GIVEN RECORDS →
☆ ☆ ☆ ☆ ☆ ☆ ☆

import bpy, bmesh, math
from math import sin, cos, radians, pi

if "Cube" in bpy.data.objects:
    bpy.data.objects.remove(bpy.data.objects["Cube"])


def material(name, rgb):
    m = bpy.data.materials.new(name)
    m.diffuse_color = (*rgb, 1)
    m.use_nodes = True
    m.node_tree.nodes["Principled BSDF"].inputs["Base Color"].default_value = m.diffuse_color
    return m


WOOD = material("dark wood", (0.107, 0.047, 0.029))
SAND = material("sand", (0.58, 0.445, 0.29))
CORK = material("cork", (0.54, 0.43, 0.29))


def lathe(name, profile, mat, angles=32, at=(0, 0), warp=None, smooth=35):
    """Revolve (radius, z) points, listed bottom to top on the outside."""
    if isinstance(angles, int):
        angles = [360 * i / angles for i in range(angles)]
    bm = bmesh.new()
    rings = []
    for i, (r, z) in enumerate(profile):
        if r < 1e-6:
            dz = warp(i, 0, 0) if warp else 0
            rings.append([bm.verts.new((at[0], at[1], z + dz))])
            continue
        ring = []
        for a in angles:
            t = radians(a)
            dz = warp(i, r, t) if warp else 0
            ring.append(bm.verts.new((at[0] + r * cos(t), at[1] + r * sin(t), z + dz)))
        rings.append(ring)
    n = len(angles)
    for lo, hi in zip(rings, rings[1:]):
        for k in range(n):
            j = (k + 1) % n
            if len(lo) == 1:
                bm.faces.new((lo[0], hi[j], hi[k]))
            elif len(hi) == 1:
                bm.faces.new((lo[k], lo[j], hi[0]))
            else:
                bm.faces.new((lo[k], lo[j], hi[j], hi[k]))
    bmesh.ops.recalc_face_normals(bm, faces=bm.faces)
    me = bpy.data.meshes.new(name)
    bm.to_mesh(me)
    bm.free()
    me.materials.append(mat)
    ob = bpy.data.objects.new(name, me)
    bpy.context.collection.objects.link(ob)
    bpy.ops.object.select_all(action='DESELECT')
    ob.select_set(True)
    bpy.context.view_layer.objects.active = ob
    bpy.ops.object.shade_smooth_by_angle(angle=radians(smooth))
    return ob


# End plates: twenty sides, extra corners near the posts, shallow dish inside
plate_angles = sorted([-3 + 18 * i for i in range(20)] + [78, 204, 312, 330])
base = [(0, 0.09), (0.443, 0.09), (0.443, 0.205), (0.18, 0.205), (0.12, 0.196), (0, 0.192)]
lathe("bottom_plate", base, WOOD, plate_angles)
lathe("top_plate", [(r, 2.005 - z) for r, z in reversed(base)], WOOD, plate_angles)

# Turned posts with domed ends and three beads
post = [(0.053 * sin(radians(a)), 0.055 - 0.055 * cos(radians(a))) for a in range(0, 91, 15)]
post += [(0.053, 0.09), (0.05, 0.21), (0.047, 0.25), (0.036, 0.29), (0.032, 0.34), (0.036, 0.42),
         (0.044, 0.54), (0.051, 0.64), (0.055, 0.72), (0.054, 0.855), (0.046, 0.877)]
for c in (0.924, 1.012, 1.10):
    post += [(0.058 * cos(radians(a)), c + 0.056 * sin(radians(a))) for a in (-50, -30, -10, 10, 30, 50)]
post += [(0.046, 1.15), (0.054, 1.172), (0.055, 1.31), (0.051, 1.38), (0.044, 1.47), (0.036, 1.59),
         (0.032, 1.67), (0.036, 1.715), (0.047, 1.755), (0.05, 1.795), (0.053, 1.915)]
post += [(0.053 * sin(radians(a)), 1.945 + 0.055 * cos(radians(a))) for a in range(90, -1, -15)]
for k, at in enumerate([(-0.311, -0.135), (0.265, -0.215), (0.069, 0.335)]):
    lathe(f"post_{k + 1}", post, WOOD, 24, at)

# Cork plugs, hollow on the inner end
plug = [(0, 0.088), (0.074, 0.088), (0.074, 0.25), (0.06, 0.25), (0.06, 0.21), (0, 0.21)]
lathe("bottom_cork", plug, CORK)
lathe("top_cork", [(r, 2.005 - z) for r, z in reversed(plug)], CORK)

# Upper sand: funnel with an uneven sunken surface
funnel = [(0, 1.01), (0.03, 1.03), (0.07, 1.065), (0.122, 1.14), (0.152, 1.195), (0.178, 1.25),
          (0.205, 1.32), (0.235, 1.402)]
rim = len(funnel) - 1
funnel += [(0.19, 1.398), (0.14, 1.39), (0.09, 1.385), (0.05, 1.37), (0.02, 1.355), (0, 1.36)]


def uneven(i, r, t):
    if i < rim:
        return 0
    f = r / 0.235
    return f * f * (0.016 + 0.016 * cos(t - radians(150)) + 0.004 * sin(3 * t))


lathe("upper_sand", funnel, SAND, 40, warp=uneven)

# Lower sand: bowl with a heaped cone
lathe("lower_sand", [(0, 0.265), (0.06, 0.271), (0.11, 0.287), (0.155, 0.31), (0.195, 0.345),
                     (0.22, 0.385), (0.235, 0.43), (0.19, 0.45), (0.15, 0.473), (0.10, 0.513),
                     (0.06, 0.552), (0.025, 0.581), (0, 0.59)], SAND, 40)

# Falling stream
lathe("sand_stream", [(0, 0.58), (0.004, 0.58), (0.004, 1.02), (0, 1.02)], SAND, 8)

☆ ☆ ☆ ☆ ☆ ☆ ☆

WORK INSTRUCTION → Copy every line in the data above that has the string "uneven" in it.

WRITTEN SOLUTION →
# Upper sand: funnel with an uneven sunken surface
def uneven(i, r, t):
lathe("upper_sand", funnel, SAND, 40, warp=uneven)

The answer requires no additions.